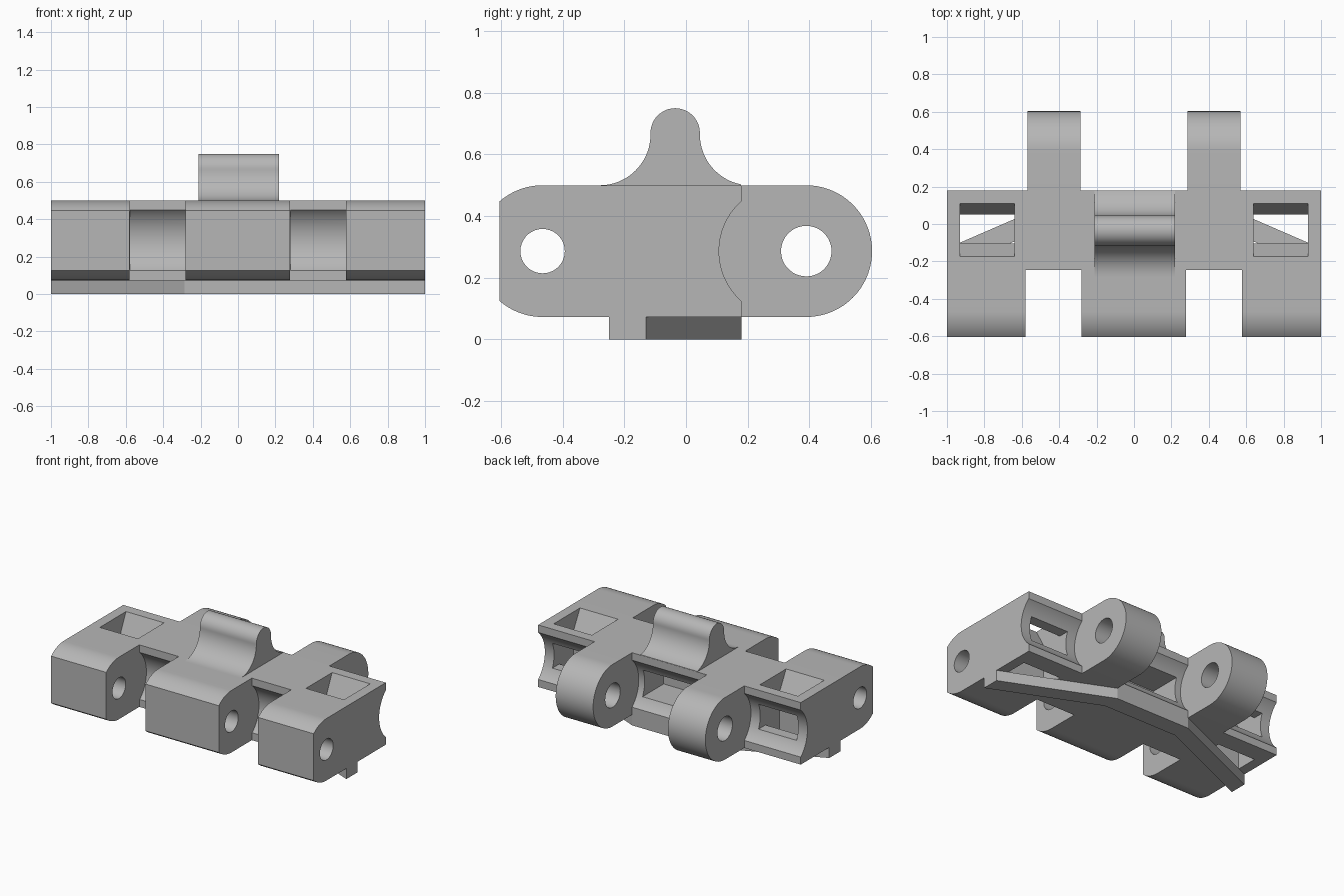
import bpy, bmesh, math

cube = bpy.data.objects.get("Cube")
if cube:
    bpy.data.objects.remove(cube, do_unlink=True)

steel = bpy.data.materials.new("plain grey")
steel.use_nodes = True
GREY = (0.47, 0.47, 0.47, 1)
steel.diffuse_color = GREY
steel.node_tree.nodes["Principled BSDF"].inputs["Base Color"].default_value = GREY

TOP, BOTTOM, MID, R = 0.5, 0.073, 0.2865, 0.2135
FRONT, BACK = -0.245, 0.18
FRONT_PIN, BACK_PIN, NOSE = -0.465, 0.39, -0.605


def arc(cy, cz, r, start, end, n=24):
    """Points of an arc in the side plane, angles in degrees."""
    angles = [math.radians(start + (end - start) * i / n) for i in range(n + 1)]
    return [(cy + r * math.cos(a), cz + r * math.sin(a)) for a in angles]


def prism(name, points, low, high, axis="x"):
    """Extrude a profile: (y, z) along x, or (x, y) along z."""
    bm = bmesh.new()
    rings = []
    for d in (low, high):
        rings.append([bm.verts.new((d, *p) if axis == "x" else (*p, d)) for p in points])
    bm.faces.new(rings[0])
    bm.faces.new(rings[1])
    n = len(points)
    for i in range(n):
        j = (i + 1) % n
        bm.faces.new((rings[0][i], rings[0][j], rings[1][j], rings[1][i]))
    bmesh.ops.recalc_face_normals(bm, faces=bm.faces)
    mesh = bpy.data.meshes.new(name)
    bm.to_mesh(mesh)
    bm.free()
    mesh.materials.append(steel)
    obj = bpy.data.objects.new(name, mesh)
    bpy.context.collection.objects.link(obj)
    return obj


def box(y0, y1, z0, z1):
    return [(y0, z0), (y1, z0), (y1, z1), (y0, z1)]


def combine(target, tool, operation):
    """Apply a boolean and discard the tool."""
    tool.hide_render = True
    bpy.context.view_layer.objects.active = target
    mod = target.modifiers.new(operation.lower(), "BOOLEAN")
    mod.operation, mod.object, mod.solver = operation, tool, "EXACT"
    bpy.ops.object.modifier_apply(modifier=mod.name)
    bpy.data.objects.remove(tool, do_unlink=True)


def smooth(obj):
    bpy.ops.object.select_all(action="DESELECT")
    obj.select_set(True)
    bpy.context.view_layer.objects.active = obj
    bpy.ops.object.shade_smooth_by_angle(angle=math.radians(25))


# Link body, with a hollow along the back
link = prism("link_body", box(FRONT, BACK, BOTTOM, TOP), -1, 1)
SCOOP = 0.216
combine(link, prism("back_scoop", arc(0.323, MID, SCOOP, 0, 354, 59), -1.1, 1.1), "DIFFERENCE")

# Hollows in the two front gaps
for side in (-1, 1):
    lo, hi = sorted((side * 0.28, side * 0.577))
    combine(link, prism("gap_scoop", arc(-0.388, MID, SCOOP, 0, 354, 59), lo, hi), "DIFFERENCE")

# Three front lugs with rounded, blunt noses
half = math.degrees(math.acos((FRONT_PIN - NOSE) / R))
lug = [(-0.2, BOTTOM), (-0.2, TOP)]
lug += arc(FRONT_PIN, MID, R, 90, 180 - half, 12) + arc(FRONT_PIN, MID, R, 180 + half, 270, 12)
for lo, hi in ((-1, -0.58), (-0.28, 0.277), (0.577, 1)):
    combine(link, prism("front_lug", lug, lo, hi), "UNION")

# Two round back lugs
arm = [(-0.05, TOP), (-0.05, BOTTOM)] + arc(BACK_PIN, MID, R, -90, 90, 36)
for side in (-1, 1):
    lo, hi = sorted((side * 0.285, side * 0.57))
    combine(link, prism("back_lug", arm, lo, hi), "UNION")

# Pin holes
for y, r in ((FRONT_PIN, 0.072), (BACK_PIN, 0.082)):
    combine(link, prism("pin_hole", arc(y, MID, r, 0, 350, 35), -1.2, 1.2), "DIFFERENCE")

# Funnel pockets through the ends, opened by a window at the back
funnel = [(-0.175, TOP), (-0.175, 0.6), (0.11, 0.6), (0.11, TOP),
          (0.05, 0.37), (0.05, 0), (-0.105, 0), (-0.105, 0.37)]
for side in (-1, 1):
    lo, hi = sorted((side * 0.64, side * 0.93))
    combine(link, prism("end_pocket", funnel, lo, hi), "DIFFERENCE")
    combine(link, prism("end_window", box(0, 0.3, 0.2, 0.37), lo, hi), "DIFFERENCE")

# Blind pocket in the middle of the back
combine(link, prism("middle_pocket", box(-0.1, 0.3, 0.19, 0.37), -0.24, 0.24), "DIFFERENCE")
smooth(link)

# Guide tooth
tooth = [(BACK, TOP - 0.01), (-0.28, TOP - 0.01)]
tooth += arc(-0.28, 0.665, 0.165, -90, 0) + arc(-0.035, 0.67, 0.08, 180, 0)
tooth += arc(0.21, 0.665, 0.165, 180, 259)
smooth(prism("guide_tooth", tooth, -0.21, 0.22))

# Chevron grip bar underneath
back_edge = [(-1, -0.13), (-0.285, BACK), (0.285, BACK), (1, -0.13)]
front_edge = [(x, y - 0.12) for x, y in reversed(back_edge)]
prism("grip_bar", back_edge + front_edge, 0, BOTTOM, "z")
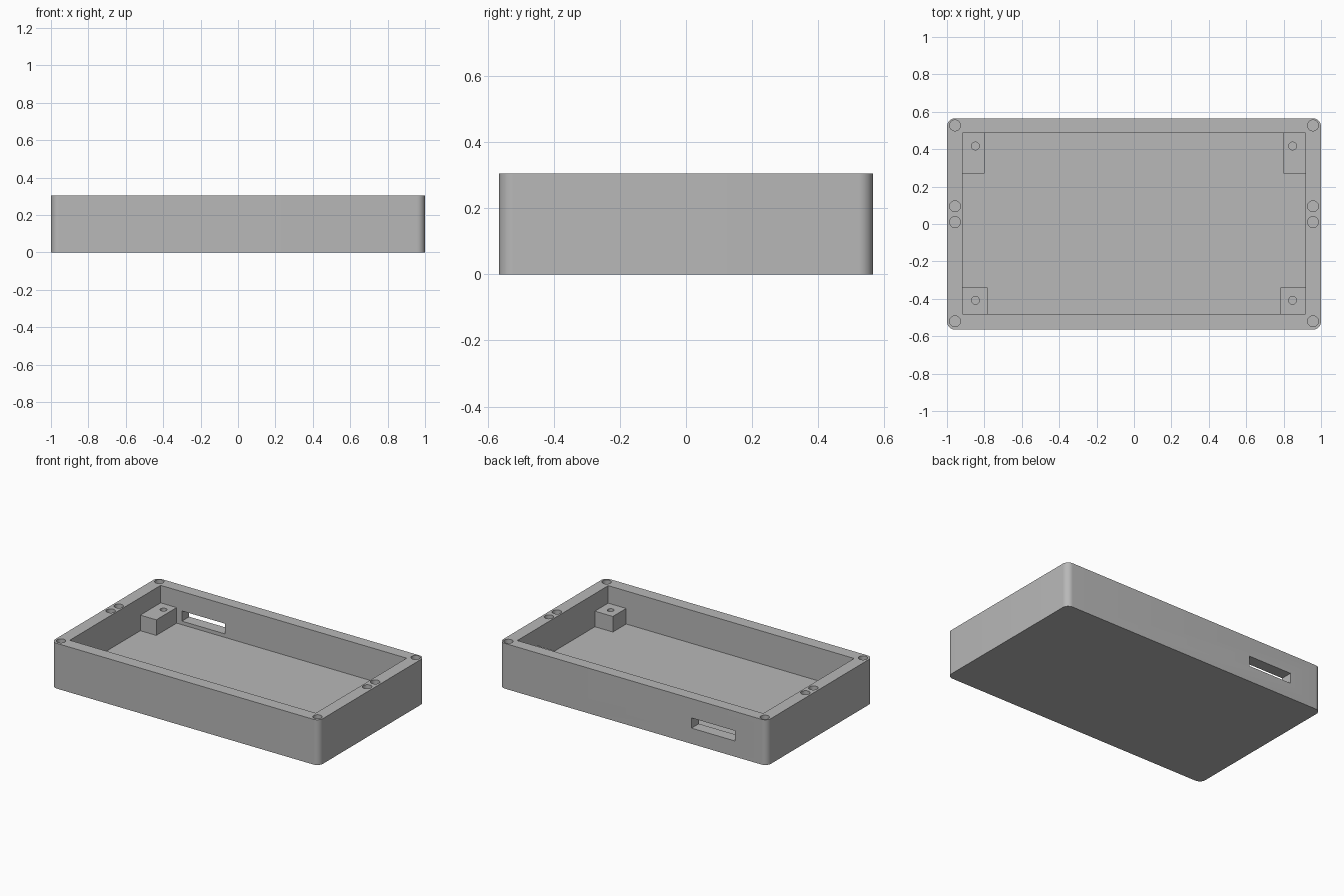
import bpy
import bmesh
from mathutils import Matrix, Vector

if "Cube" in bpy.data.objects:
    bpy.data.objects.remove(bpy.data.objects["Cube"])

# Overall sizes
HALF_X, HALF_Y, HEIGHT = 1.0, 0.565, 0.305
FLOOR, POST_TOP, CORNER = 0.082, 0.187, 0.043
IN_X, IN_FRONT, IN_BACK = 0.918, -0.482, 0.487

grey = bpy.data.materials.new("plain grey")
grey.diffuse_color = (0.48, 0.48, 0.48, 1)
grey.use_nodes = True
grey.node_tree.nodes["Principled BSDF"].inputs["Base Color"].default_value = (0.48, 0.48, 0.48, 1)


def finish(name, bm):
    mesh = bpy.data.meshes.new(name)
    bm.to_mesh(mesh)
    bm.free()
    mesh.materials.append(grey)
    obj = bpy.data.objects.new(name, mesh)
    bpy.context.collection.objects.link(obj)
    return obj


def block(name, low, high, radius=0):
    """Box between two corners, with optional rounded upright edges."""
    low, high = Vector(low), Vector(high)
    bm = bmesh.new()
    bmesh.ops.create_cube(bm, size=1, matrix=Matrix.Translation((low + high) / 2)
                          @ Matrix.Diagonal((high - low).to_4d()))
    if radius:
        upright = [e for e in bm.edges
                   if abs(e.verts[0].co.z - e.verts[1].co.z) > 0.01]
        bmesh.ops.bevel(bm, geom=upright, offset=radius, segments=10,
                        profile=0.5, affect="EDGES")
    return finish(name, bm)


def peg(x, y, top, radius, depth):
    """Round cutter reaching down from just above a surface."""
    bm = bmesh.new()
    bmesh.ops.create_cone(bm, cap_ends=True, segments=32, radius1=radius,
                          radius2=radius, depth=depth + 0.05,
                          matrix=Matrix.Translation((x, y, top + (0.05 - depth) / 2)))
    return finish("hole_cutter", bm)


def cut(obj, cutter):
    cutter.hide_render = True
    mod = obj.modifiers.new("cut", "BOOLEAN")
    mod.operation = "DIFFERENCE"
    mod.solver = "EXACT"
    mod.object = cutter
    bpy.context.view_layer.objects.active = obj
    bpy.ops.object.modifier_apply(modifier=mod.name)
    bpy.data.objects.remove(cutter)


def smooth(obj):
    bpy.ops.object.select_all(action="DESELECT")
    obj.select_set(True)
    bpy.context.view_layer.objects.active = obj
    bpy.ops.object.shade_smooth_by_angle(angle=0.6)


# Open tray with rounded outer corners
tray = block("tray", (-HALF_X, -HALF_Y, 0), (HALF_X, HALF_Y, HEIGHT), CORNER)
cut(tray, block("cavity_cutter", (-IN_X, IN_FRONT, FLOOR), (IN_X, IN_BACK, 0.5)))

# Slot through the back wall
cut(tray, block("slot_cutter", (-0.76, 0.4, 0.106), (-0.437, 0.7, 0.175)))

# Lid holes in the rim: corners and a pair on each side
for side in (-1, 1):
    for y in (-0.52, 0.01, 0.095, 0.527):
        cut(tray, peg(side * 0.957, y, HEIGHT, 0.029, 0.1))
smooth(tray)

# Corner posts with pilot holes, sunk slightly into walls and floor
SINK = 0.01
for side, label in ((-1, "right"), (1, "left")):
    for place, inner_x, y0, y1, hole_y in (
            ("front", 0.784, IN_FRONT - SINK, -0.34, -0.408),
            ("back", 0.799, 0.27, IN_BACK + SINK, 0.417)):
        xs = sorted((side * inner_x, side * (IN_X + SINK)))
        post = block(f"{place}_{label}_post", (xs[0], y0, FLOOR - SINK),
                     (xs[1], y1, POST_TOP))
        cut(post, peg(side * 0.848, hole_y, POST_TOP, 0.021, 0.085))
        smooth(post)
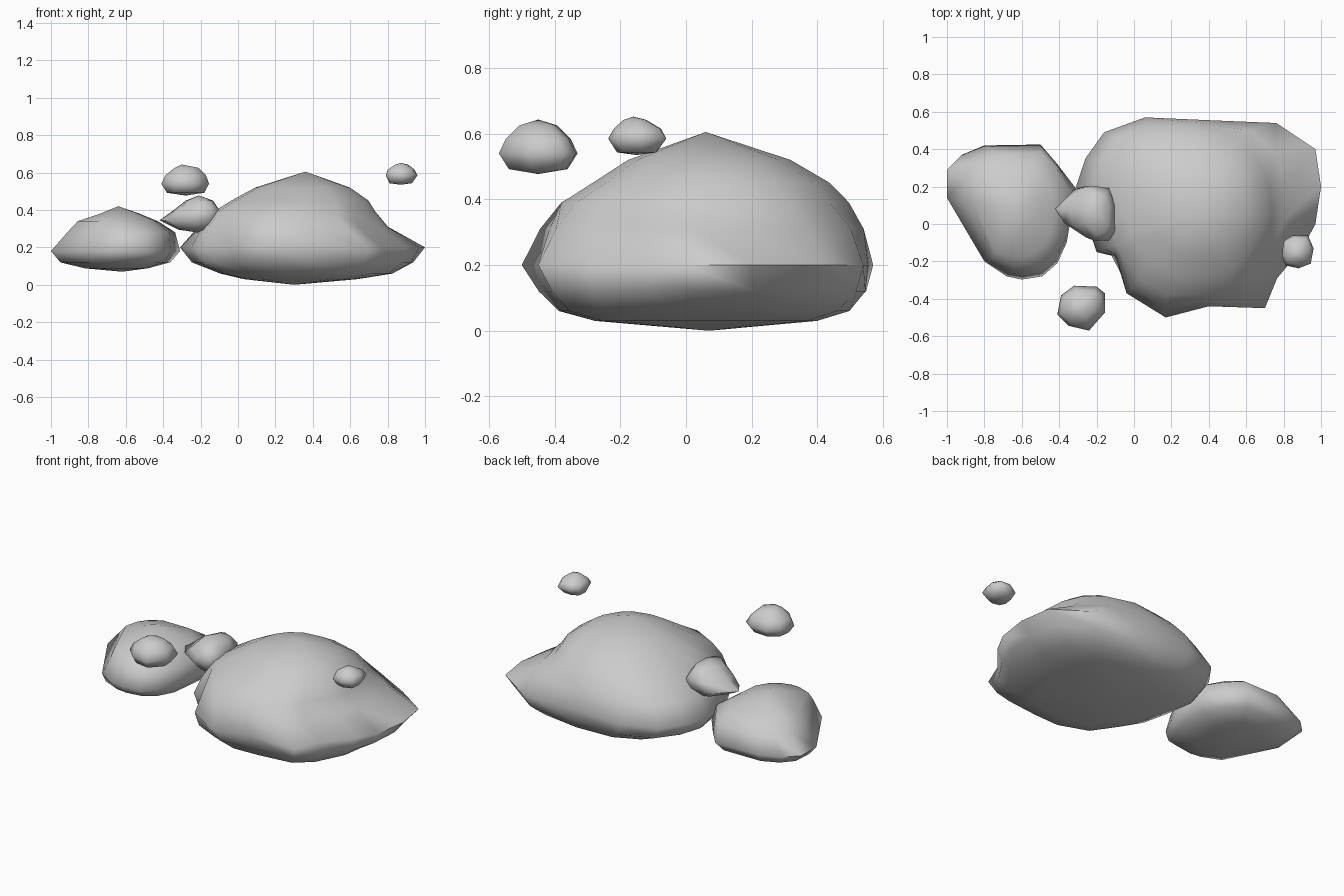
import bpy, bmesh, math

if "Cube" in bpy.data.objects:
    bpy.data.objects.remove(bpy.data.objects["Cube"])


def rounded(u, v, w, n):
    """Blend a unit outline point toward a soft superellipse by weight w."""
    t = math.atan2(v, u)
    c, s = math.cos(t), math.sin(t)
    r = (abs(c) ** n + abs(s) ** n) ** (-1 / n)
    return u + (r * c - u) * w, v + (r * s - v) * w


def rock(name, plan, levels, bottom, top, widest):
    """Loft a plan outline through levels (z, x0, x1, y0, y1), rounding it
    away from the widest level, and close it with two tips."""
    px, py = [p[0] for p in plan], [p[1] for p in plan]
    ax, bx, ay, by = min(px), max(px), min(py), max(py)
    bm = bmesh.new()
    rings = []
    for k, (z, x0, x1, y0, y1) in enumerate(levels):
        w = min(0.9, 0.4 * abs(k - widest))
        n = 2.1 if k > widest else 2.8
        ring = []
        for x, y in plan:
            u, v = rounded(2 * (x - ax) / (bx - ax) - 1, 2 * (y - ay) / (by - ay) - 1, w, n)
            ring.append(bm.verts.new((x0 + (u + 1) / 2 * (x1 - x0),
                                      y0 + (v + 1) / 2 * (y1 - y0), z)))
        rings.append(ring)
    lo, hi = bm.verts.new(bottom), bm.verts.new(top)
    n = len(plan)
    for i in range(n):
        j = (i + 1) % n
        for a, b in zip(rings, rings[1:]):
            bm.faces.new((a[i], a[j], b[j], b[i]))
        bm.faces.new((rings[0][j], rings[0][i], lo))
        bm.faces.new((rings[-1][i], rings[-1][j], hi))
    bmesh.ops.recalc_face_normals(bm, faces=bm.faces)
    me = bpy.data.meshes.new(name)
    bm.to_mesh(me)
    bm.free()
    ob = bpy.data.objects.new(name, me)
    bpy.context.collection.objects.link(ob)
    bpy.ops.object.select_all(action='DESELECT')
    ob.select_set(True)
    bpy.context.view_layer.objects.active = ob
    bpy.ops.object.shade_smooth_by_angle(angle=math.radians(80))


# large boulder
rock("large_boulder",
     [(-.31, .2), (-.26, .35), (-.16, .49), (.06, .57), (.4, .555), (.76, .54),
      (.97, .4), (1, .2), (.97, 0), (.9, -.13), (.765, -.29), (.7, -.45),
      (.4, -.44), (.17, -.5), (-.04, -.37), (-.1, -.17), (-.2, -.15), (-.25, 0)],
     [(.03, .03, .64, -.28, .40), (.06, -.1, .83, -.39, .50), (.12, -.25, .94, -.45, .555),
      (.2, -.31, 1, -.5, .57), (.31, -.22, .81, -.45, .55), (.39, -.14, .74, -.39, .50),
      (.45, -.04, .70, -.29, .44), (.52, .09, .60, -.18, .32)],
     (.3, .07, 0), (.36, .06, .605), 3)

# medium boulder
rock("medium_boulder",
     [(-1, .14), (-1, .29), (-.92, .37), (-.8, .42), (-.5, .425), (-.41, .32),
      (-.31, .19), (-.36, -.1), (-.41, -.21), (-.49, -.28), (-.6, -.297),
      (-.68, -.28), (-.8, -.2)],
     [(.088, -.82, -.48, -.13, .28), (.12, -.95, -.36, -.23, .38),
      (.18, -1, -.31, -.297, .425), (.28, -.915, -.33, -.25, .39),
      (.34, -.86, -.42, -.18, .31), (.38, -.74, -.52, -.05, .2)],
     (-.62, .1, .07), (-.64, .08, .42), 2)

# three small stones
rock("small_stone_middle",
     [(-.42, .08), (-.31, .19), (-.26, .205), (-.14, .2), (-.1, .1), (-.09, -.04),
      (-.14, -.1), (-.25, -.08), (-.37, 0)],
     [(.295, -.32, -.13, -.05, .15), (.345, -.42, -.11, -.09, .2),
      (.395, -.35, -.09, -.1, .205), (.45, -.28, -.13, -.06, .17)],
     (-.22, .06, .28), (-.21, .07, .478), 1)

rock("small_stone_front",
     [(-.41, -.48), (-.39, -.38), (-.32, -.33), (-.2, -.335), (-.155, -.37),
      (-.155, -.47), (-.24, -.565), (-.35, -.54)],
     [(.492, -.38, -.18, -.54, -.36), (.54, -.41, -.155, -.57, -.33),
      (.585, -.39, -.17, -.55, -.35), (.625, -.34, -.21, -.51, -.39)],
     (-.28, -.45, .477), (-.3, -.45, .643), 1)

rock("small_stone_right",
     [(.79, -.17), (.8, -.09), (.85, -.06), (.93, -.06), (.96, -.13),
      (.945, -.21), (.88, -.235), (.81, -.22)],
     [(.543, .81, .93, -.21, -.09), (.585, .79, .96, -.237, -.06),
      (.615, .8, .945, -.22, -.075), (.642, .84, .91, -.19, -.12)],
     (.87, -.15, .535), (.87, -.16, .652), 1)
----
#### [TASK REQUIREMENTS]
On how many lines of the material does the word "EXACT" appear? Reply with the number alone.

#### [SOLUTION TO THE EXERCISE]
2